Websites are constantly searching for new content to bring in traffic and keep established users returning for fresh material. Many of these websites pay for written content. If you can write well, know a little about how SEO (search engine optimization) works and have a computer, then you have the tools to start making money by writing for these websites. Pay can range from practically nothing to hundreds of dollars for a single piece.
So, where do you start? To get paid as a writer, it is a good idea to have a great portfolio. It doesn’t have to be extensive, but it should showcase the very best of your writing ability, preferably across different areas. A great place to create and store your portfolio is on your own blog dedicated to writing. This allows you to keep an updated portfolio showcasing your writing, add in links to published articles, and have a place that satisfied clients can leave you a review.
Along with your portfolio you need a great cover letter template that can be customized for each client. One warning about using a template: make sure you do customize it for each client. That doesn’t mean just plug in their names or website. It means adding details about the writing gig you are applying for. With your portfolio polished and ready, start by browsing the internet as you normally would. What are your favorite websites to visit? Go there, and look (usually in a drop-down menu or small lettering at the bottom) for something that says “Write for US.” Follow the link to learn what their requirements are for writers to submit their work for consideration. Think outside the box here.

Remember that great fishing trip your family took last summer? Write a short sample about it that emphasizes your strengths as a writer. Now go visit websites dedicated to fishing and pitch them your idea for an article about “Teaching Kids to Fish,” or “The Best Gear for the Beginner Salt Water Fisherman.” At this stage, it is all about getting your first few writing jobs. Don’t worry about the lack of pay or how obscure the publication is. Focus on becoming a published writer.
Once you have made your pitch to your favorite websites, it is time to hit the job boards. A simple Google search will reveal dozens. Find the ones that are most reputable, and start sending in proposals. Don’t forget to include samples with every proposal. People aren’t really interested in what you tell them you can do. You need to be able to show them. Be prepared for rejection. It can often take a while to get your first paid article, and that might be at a ridiculously low rate. Don’t be discouraged. Virtually every writer has had to pay these dues before they were able to establish themselves. Once you have an accepted article, and your client is happy with your work, politely ask if they would be willing to write a short recommendation or leave a positive review on your blog. These recommendations and reviews go a long way in helping you appear more legitimate to future clients.
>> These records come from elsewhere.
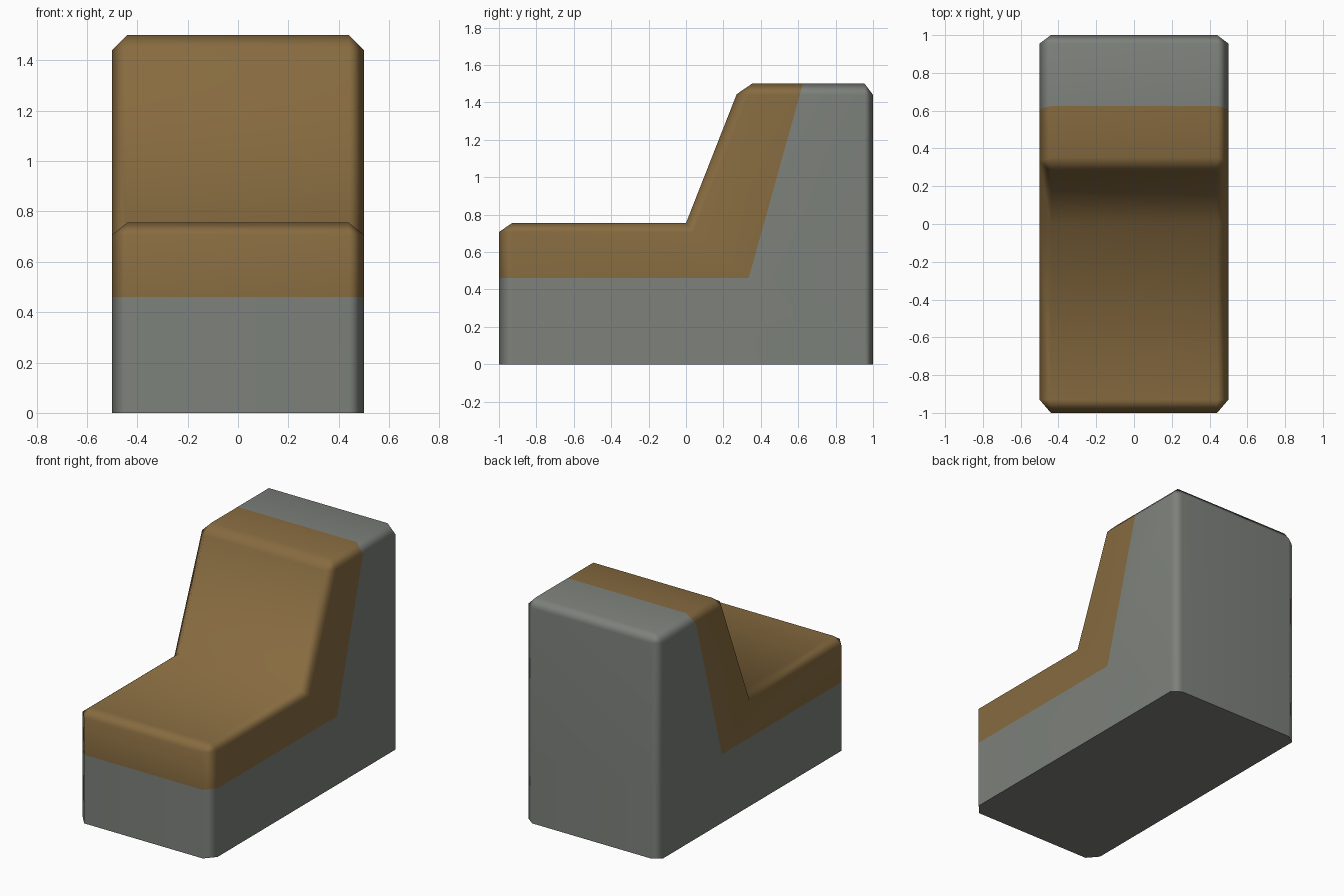
import bpy, bmesh, math
from mathutils import Vector

if "Cube" in bpy.data.objects:
    bpy.data.objects.remove(bpy.data.objects["Cube"])


def material(name, rgb):
    m = bpy.data.materials.new(name)
    m.diffuse_color = (*rgb, 1)
    m.use_nodes = True
    m.node_tree.nodes["Principled BSDF"].inputs["Base Color"].default_value = m.diffuse_color
    return m


W = 0.5            # half width
SEAM_Z = 0.46      # underside of the cushion
SEAM_Y = 0.335     # where the seam turns up the backrest
SLANT = Vector((0, 1.5 - SEAM_Z, -(0.625 - SEAM_Y))).normalized()
CORNER = Vector((0, SEAM_Y, SEAM_Z))

# Side profile (y, z) extruded across the width
profile = [(-1, 0), (1, 0), (1, 1.5), (0.293, 1.5), (0, 0.755), (-1, 0.755)]
bm = bmesh.new()
side = bm.faces.new([bm.verts.new((-W, y, z)) for y, z in profile])
ext = bmesh.ops.extrude_face_region(bm, geom=[side])
bmesh.ops.translate(bm, vec=(2 * W, 0, 0),
                    verts=[g for g in ext["geom"] if isinstance(g, bmesh.types.BMVert)])
bmesh.ops.recalc_face_normals(bm, faces=bm.faces)


# Chamfer every edge except the floor outline and the inner crease
def is_chamfered(e):
    a, b = (v.co for v in e.verts)
    floor = a.z < 0.01 and b.z < 0.01
    crease = abs(a.y) < 0.01 and abs(b.y) < 0.01
    return not floor and not crease


bmesh.ops.bevel(bm, geom=[e for e in bm.edges if is_chamfered(e)], offset=0.06,
                offset_type='OFFSET', segments=1, profile=0.5, affect='EDGES')

# Slightly uneven chamfers: deeper at the front, shallower at the back and seat
for v in bm.verts:
    if abs(v.co.y + 0.94) < 0.005:
        v.co.y = -0.93
    if abs(v.co.y - 0.94) < 0.005:
        v.co.y = 0.955
    if abs(v.co.z - 0.695) < 0.006:
        v.co.z = 0.707

# Cut the seam: level under the seat, slanted behind the backrest
bmesh.ops.bisect_plane(bm, geom=bm.verts[:] + bm.edges[:] + bm.faces[:],
                       plane_co=CORNER, plane_no=(0, 0, 1))
upper = [f for f in bm.faces if f.calc_center_median().z > SEAM_Z + 0.001]
geom = set(upper)
for f in upper:
    geom.update(f.verts)
    geom.update(f.edges)
bmesh.ops.bisect_plane(bm, geom=list(geom), plane_co=CORNER, plane_no=SLANT)

# Cushion colour above and in front of the seam
for f in bm.faces:
    c = f.calc_center_median()
    f.material_index = int(c.z > SEAM_Z + 0.001 and (c - CORNER).dot(SLANT) < 0)

mesh = bpy.data.meshes.new("seat_block")
bm.to_mesh(mesh)
bm.free()
mesh.materials.append(material("grey shell", (0.205, 0.22, 0.198)))
mesh.materials.append(material("brown cushion", (0.242, 0.147, 0.051)))
seat = bpy.data.objects.new("seat_block", mesh)
bpy.context.collection.objects.link(seat)

# Soft chamfers, flat main faces
bpy.context.view_layer.objects.active = seat
seat.select_set(True)
bpy.ops.object.shade_smooth_by_angle(angle=math.radians(60))
wn = seat.modifiers.new("flat_faces", 'WEIGHTED_NORMAL')
wn.keep_sharp = True
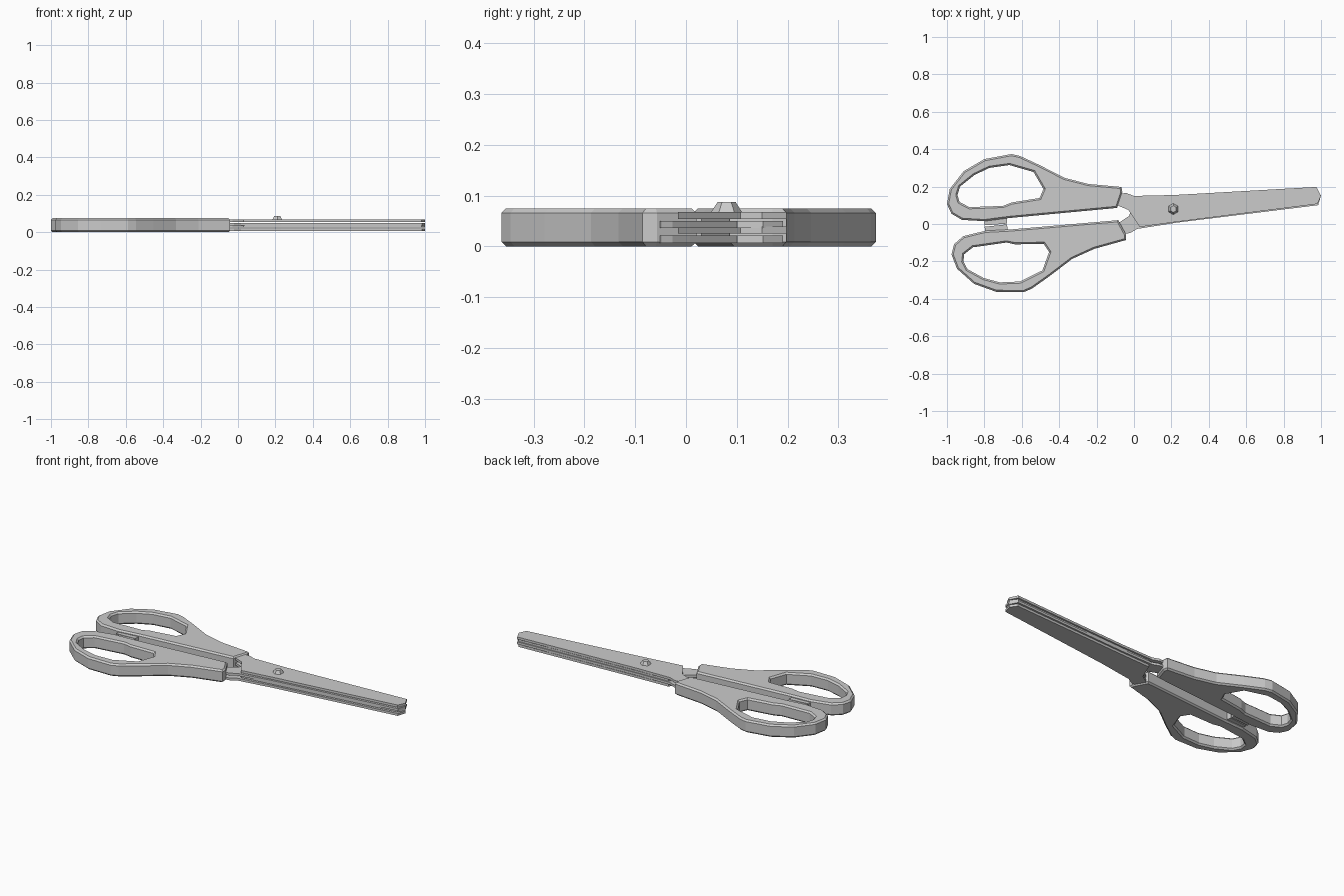
import bpy, bmesh, math
from mathutils import Matrix, Vector

cube = bpy.data.objects.get("Cube")
if cube:
    bpy.data.objects.remove(cube)

grey = bpy.data.materials.new("plain grey")
grey.use_nodes = True
grey.diffuse_color = (0.6, 0.6, 0.6, 1)
grey.node_tree.nodes["Principled BSDF"].inputs["Base Color"].default_value = (0.6, 0.6, 0.6, 1)

# The second half is the first one turned over about the closed blade axis
PIVOT = Vector((0.21, 0.08, 0.0405))
AXIS = Vector((1, 0.09, 0))
TURN = (Matrix.Translation(PIVOT) @ Matrix.Rotation(math.pi, 4, AXIS)
        @ Matrix.Translation(-PIVOT))


def slab(name, loops, low, high, bevel=0.0):
    """Flat plate from an outline and optional holes, with chamfered rims."""
    curve = bpy.data.curves.new(name, 'CURVE')
    curve.dimensions = '2D'
    curve.fill_mode = 'BOTH'
    curve.extrude = (high - low) / 2 - bevel
    curve.bevel_depth = bevel
    curve.bevel_resolution = 0
    curve.offset = -bevel
    for loop in loops:
        spline = curve.splines.new('POLY')
        spline.points.add(len(loop) - 1)
        spline.use_cyclic_u = True
        for point, (x, y) in zip(spline.points, loop):
            point.co = (x, y, 0, 1)
    temp = bpy.data.objects.new(name + "_curve", curve)
    bpy.context.collection.objects.link(temp)
    mesh = bpy.data.meshes.new_from_object(
        temp.evaluated_get(bpy.context.evaluated_depsgraph_get()))
    bpy.data.objects.remove(temp)
    mesh.transform(Matrix.Translation((0, 0, (low + high) / 2)))
    bm = bmesh.new()
    bm.from_mesh(mesh)
    bmesh.ops.remove_doubles(bm, verts=bm.verts, dist=0.0002)
    bmesh.ops.recalc_face_normals(bm, faces=bm.faces)
    for face in bm.faces:
        face.smooth = False
    bm.to_mesh(mesh)
    bm.free()
    return add(name, mesh)


def add(name, mesh):
    mesh.materials.clear()
    mesh.materials.append(grey)
    obj = bpy.data.objects.new(name, mesh)
    bpy.context.collection.objects.link(obj)
    return obj


# Outlines of one half
grip = [(-1, .107), (-.985, .187), (-.91, .283), (-.8, .347), (-.655, .374),
        (-.61, .364), (-.505, .315), (-.37, .246), (-.243, .214), (-.067, .198),
        (-.062, .17), (-.09, .086), (-.666, .032), (-.8, .015), (-.92, .022),
        (-.976, .055)]
finger_hole = [(-.944, .155), (-.93, .2), (-.853, .262), (-.773, .3),
               (-.666, .315), (-.537, .278), (-.484, .187), (-.505, .139),
               (-.655, .115), (-.7, .097), (-.88, .09), (-.933, .118)]
blade = [(-.15, .16), (-.04, .165), (0, .15), (.217, .155), (.976, .198),
         (1, .15), (.98, .107), (.217, .01), (.03, -.016), (-.03, .075),
         (-.09, .1), (-.15, .1)]
stop = [(-.8, -.007), (-.8, .05), (-.68, .05), (-.68, .002)]

half = [
    slab("handle", [grip, finger_hole], 0.003, 0.078, 0.009),
    slab("blade_outer_plate", [blade], 0.057, 0.071),
    slab("blade_inner_plate", [blade], 0.028, 0.042),
    slab("handle_stop", [stop], 0.016, 0.065),
]
for part in half:
    other = add("turned_" + part.name, part.data.copy())
    other.data.transform(TURN)

# Pivot screw: low six-sided domed head
bm = bmesh.new()
bmesh.ops.create_cone(bm, cap_ends=True, segments=6, radius1=0.032,
                      radius2=0.018, depth=0.022,
                      matrix=Matrix.Translation((PIVOT.x, PIVOT.y, 0.079)))
mesh = bpy.data.meshes.new("pivot_screw")
bm.to_mesh(mesh)
bm.free()
add("pivot_screw", mesh)

# Rest the model on the ground
objects = [o for o in bpy.context.collection.objects if o.type == 'MESH' and grey.name in o.data.materials]
lowest = min(v.co.z for o in objects for v in o.data.vertices)
for o in objects:
    o.data.transform(Matrix.Translation((0, 0, -lowest)))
Keep writing as it helps you to continue to hone your craft. Keep updating and polishing your portfolio. Use every rejection as a learning tool. If possible, ask for specific feedback on your writing. Although rejection stings, it is a great opportunity to improve your writing. When a client is thoughtful enough to provide you honest feedback, put your pride aside and take a hard look at what they are saying. Even if they do not want it re-submitted make the edits and corrections they suggested. This will help you understand more about what clients are looking for. Once you have a slew of published pieces and a portfolio that shines, then do some research on the top-paying publications in your niche. Start making your pitches there. Always be professional, polite and persistent. Eventually, you will land the opportunity to write for a website that pays significant money. Once you have that in your portfolio along with a positive endorsement from the editor, you will find that getting decent-paying writing jobs will come much easier. Learn from your mistakes and celebrate your victories.